On May 24, 2017, the EIA (U.S. Energy Information Administration) released crude oil inventory data for the week ending May 19, 2017. It reported a fall of ~4.4 MMbbls (million barrels) in oil inventories. US commercial crude oil inventories fell to 516.3 MMbbls.
Oil inventory spread falling
In the week ending May 19, 2017, oil inventories were ~98.2 MMbbls higher than their five-year average. The relationship between crude oil prices and the inventories spread is inverse, as you can see in the above graph.
Oil prices entered a downturn since January 2015, following a rise in the inventory spread.
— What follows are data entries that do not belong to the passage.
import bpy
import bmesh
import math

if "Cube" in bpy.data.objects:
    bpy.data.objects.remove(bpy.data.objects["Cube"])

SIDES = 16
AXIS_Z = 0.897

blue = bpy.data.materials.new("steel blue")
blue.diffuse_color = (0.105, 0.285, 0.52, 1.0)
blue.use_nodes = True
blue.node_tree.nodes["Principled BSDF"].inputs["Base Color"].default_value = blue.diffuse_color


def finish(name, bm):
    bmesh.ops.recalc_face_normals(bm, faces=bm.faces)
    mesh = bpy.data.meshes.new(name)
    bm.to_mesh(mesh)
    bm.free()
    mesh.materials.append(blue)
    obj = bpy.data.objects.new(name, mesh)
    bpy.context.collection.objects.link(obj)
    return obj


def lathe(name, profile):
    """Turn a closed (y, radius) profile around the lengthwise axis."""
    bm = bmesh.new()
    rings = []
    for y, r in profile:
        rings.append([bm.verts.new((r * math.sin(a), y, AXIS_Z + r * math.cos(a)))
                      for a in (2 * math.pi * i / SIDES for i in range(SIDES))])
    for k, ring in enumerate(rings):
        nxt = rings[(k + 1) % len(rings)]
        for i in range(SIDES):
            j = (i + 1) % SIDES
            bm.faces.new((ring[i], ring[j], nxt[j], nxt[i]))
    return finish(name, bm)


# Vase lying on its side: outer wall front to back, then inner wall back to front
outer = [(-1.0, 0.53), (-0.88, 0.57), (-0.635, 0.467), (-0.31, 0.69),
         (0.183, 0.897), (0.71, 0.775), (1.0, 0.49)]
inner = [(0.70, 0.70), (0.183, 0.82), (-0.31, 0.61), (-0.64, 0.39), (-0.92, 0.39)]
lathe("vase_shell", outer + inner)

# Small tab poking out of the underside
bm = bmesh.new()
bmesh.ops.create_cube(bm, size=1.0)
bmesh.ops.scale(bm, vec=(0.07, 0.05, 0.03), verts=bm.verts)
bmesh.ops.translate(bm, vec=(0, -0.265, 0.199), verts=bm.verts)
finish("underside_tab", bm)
In early 2016, oil prices fell to a 12-year low.
What happened to the inventory spread last week?
On a week-over-week basis, the crude oil inventories spread fell by 12.2 MMbbls in the week ending May 19, 2017. However, oil prices fell 3.5% in the trailing week. If the inventories spread continues to fall, it could improve the sentiment and help crude oil prices rise.
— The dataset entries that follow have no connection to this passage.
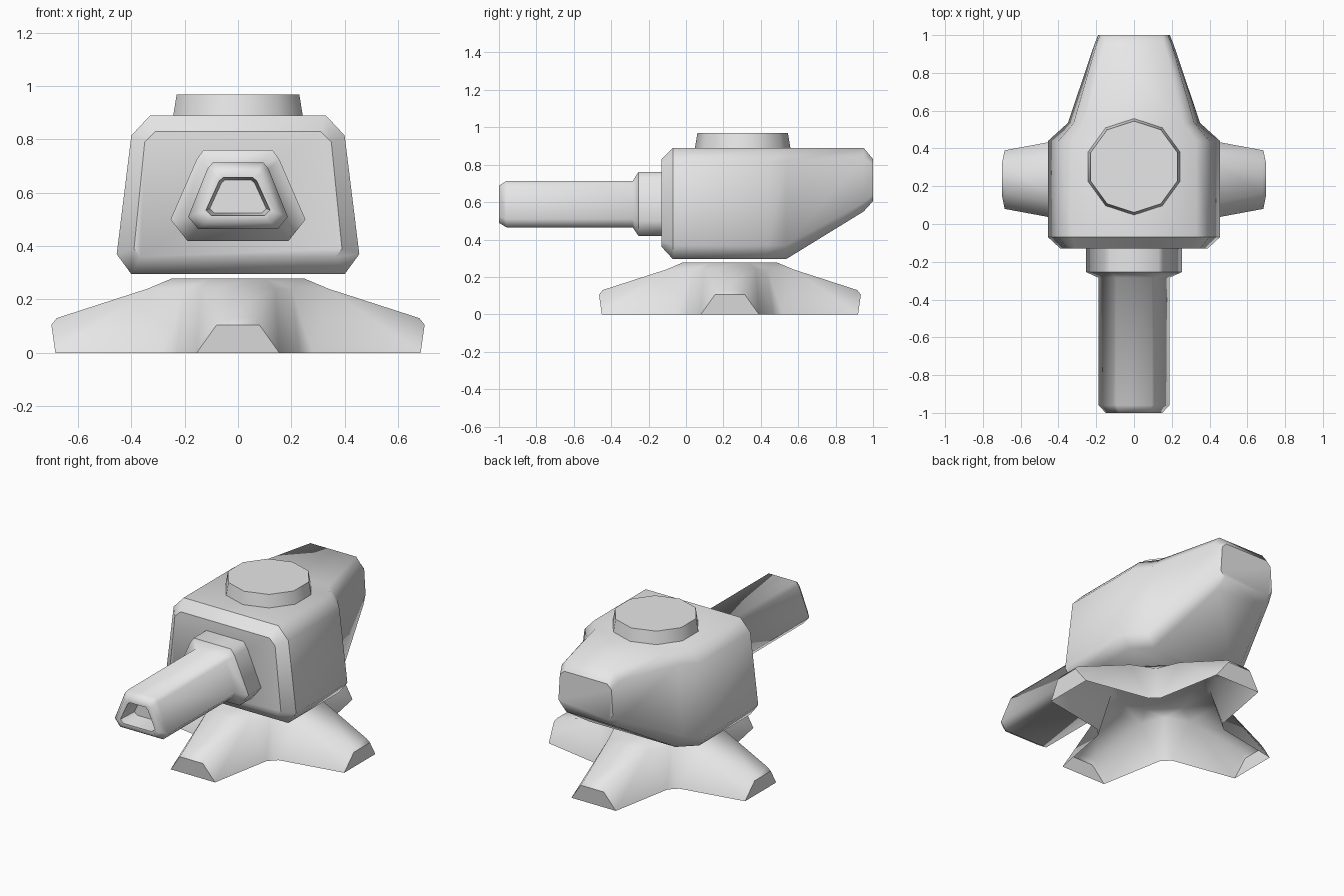
import bpy, bmesh, math
from mathutils import Matrix, Vector

cube = bpy.data.objects.get("Cube")
if cube:
    bpy.data.objects.remove(cube, do_unlink=True)

grey = bpy.data.materials.new("plain grey")
grey.use_nodes = True
grey.diffuse_color = (0.8, 0.8, 0.8, 1)
grey.node_tree.nodes["Principled BSDF"].inputs["Base Color"].default_value = (0.8, 0.8, 0.8, 1)


def finish(bm, name, angle):
    """Turn a bmesh into a smooth shaded grey object."""
    bmesh.ops.recalc_face_normals(bm, faces=bm.faces)
    mesh = bpy.data.meshes.new(name)
    bm.to_mesh(mesh)
    bm.free()
    mesh.materials.append(grey)
    ob = bpy.data.objects.new(name, mesh)
    bpy.context.collection.objects.link(ob)
    bpy.ops.object.select_all(action='DESELECT')
    ob.select_set(True)
    bpy.context.view_layer.objects.active = ob
    bpy.ops.object.shade_smooth_by_angle(angle=math.radians(angle), keep_sharp_edges=True)


def loft(name, sections, angle, creased):
    """Skin mirrored half profiles of (x, z), listed bottom to top, along y.
    The rings numbered in creased keep a hard edge, except under the belly."""
    bm = bmesh.new()
    rings = []
    for y, half in sections:
        loop = half + [(-x, z) for x, z in reversed(half)]
        rings.append([bm.verts.new((x, y, z)) for x, z in loop])
    n = len(rings[0])
    for a, b in zip(rings, rings[1:]):
        for i in range(n):
            j = (i + 1) % n
            bm.faces.new((a[i], a[j], b[j], b[i]))
    bm.faces.new(rings[0])
    bm.faces.new(rings[-1])
    for k in creased:
        for i in range(n - 1):
            bm.edges.get((rings[k][i], rings[k][i + 1])).smooth = False
    finish(bm, name, angle)


def scaled(half, factor, mid):
    return [(x * factor, mid + (z - mid) * factor) for x, z in half]


# Turret body: chamfered front, boxy middle, narrowing tail
box = [(0.40, 0.295), (0.455, 0.37), (0.40, 0.815), (0.33, 0.89)]
loft("turret_body", [
    (-0.13, [(0.365, 0.36), (0.39, 0.39), (0.35, 0.79), (0.31, 0.83)]),
    (-0.07, box),
    (0.44, box),
    (0.535, [(0.30, 0.295), (0.35, 0.37), (0.32, 0.82), (0.26, 0.89)]),
    (0.95, [(0.17, 0.55), (0.21, 0.60), (0.20, 0.84), (0.16, 0.89)]),
    (1.0, [(0.16, 0.605), (0.19, 0.64), (0.18, 0.80), (0.15, 0.83)]),
], 60, (0, 1, 5))

# Barrel: wide collar, straight tube, bevelled muzzle and recessed bore
collar = [(0.19, 0.42), (0.253, 0.50), (0.155, 0.725), (0.13, 0.76)]
barrel = [(0.15, 0.465), (0.187, 0.51), (0.115, 0.69), (0.095, 0.713)]
bore = [(0.10, 0.515), (0.12, 0.535), (0.07, 0.645), (0.055, 0.657)]
loft("barrel", [
    (-0.10, collar),
    (-0.255, collar),
    (-0.285, barrel),
    (-0.96, barrel),
    (-1.0, scaled(barrel, 0.8, 0.585)),
    (-1.0, bore),
    (-0.88, scaled(bore, 0.88, 0.585)),
], 65, (1,))

# Ten sided hatch on the roof, one corner pointing straight back
bm = bmesh.new()
bmesh.ops.create_cone(bm, cap_ends=True, segments=10, radius1=0.257,
                      radius2=0.242, depth=0.09,
                      matrix=Matrix.Translation((0, 0.303, 0.924)))
finish(bm, "roof_hatch", 50)

# Four legged base: an open shell, one leg repeated by quarter turns
centre = Vector((0, 0.235, 0))
corner = (0.20, 0.20, 0.24)
# deck edge, shoulder, upper tip, tip, foot, root
leg = [(0.25, 0.10, 0.278), (0.34, 0.14, 0.24), (0.68, 0.072, 0.13),
       (0.70, 0.08, 0.105), (0.685, 0.155, 0), (0.28, 0.23, 0)]
bm = bmesh.new()
legs, corners = [], []
for k in range(4):
    rot = Matrix.Rotation(k * math.pi / 2, 4, 'Z')
    left = [bm.verts.new(rot @ Vector(p) + centre) for p in leg]
    right = [bm.verts.new(rot @ Vector((x, -y, z)) + centre) for x, y, z in leg]
    for i in range(4):
        bm.faces.new((left[i], left[i + 1], right[i + 1], right[i]))
    for side in (left, right):
        bm.faces.new((side[1], side[2], side[4], side[5]))
        bm.faces.new((side[2], side[3], side[4]))
        bm.edges.get((side[3], side[4])).smooth = False
    bm.edges.get((left[3], right[3])).smooth = False
    legs.append((left, right))
    corners.append(bm.verts.new(rot @ Vector(corner) + centre))
deck = []
for k, c in enumerate(corners):
    left, right = legs[k][0], legs[(k + 1) % 4][1]
    for side in (left, right):
        bm.faces.new((side[0], side[1], c))
        bm.faces.new((side[1], side[5], c))
    bm.faces.new((left[5], right[5], c))
    bm.faces.new((left[0], right[0], c))
    deck += [legs[k][1][0], left[0]]
bm.faces.new(deck)
finish(bm, "base_legs", 80)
On June 1, the EIA will report its inventory data for the week ending May 26, 2017.
Oil-weighted and natural gas–weighted energy stocks follow oil’s (UCO)(BNO) movements closely. The relationship could drive the entire energy sector and broader market indexes such as the S&P 500 (SPY) (IVV) (SPX-INDEX) and the Dow Jones Industrial Average (DIA) (DJIA-INDEX).
Movements in crude oil could also be crucial for the following energy ETFs:
- the PowerShares DWA Energy Momentum ETF (PXI)
- the Energy Select Sector SPDR ETF (XLE)
- the Guggenheim S&P 500 Equal Weight Energy ETF (RYE)
- the ProShares UltraShort Bloomberg Crude Oil ETF (SCO)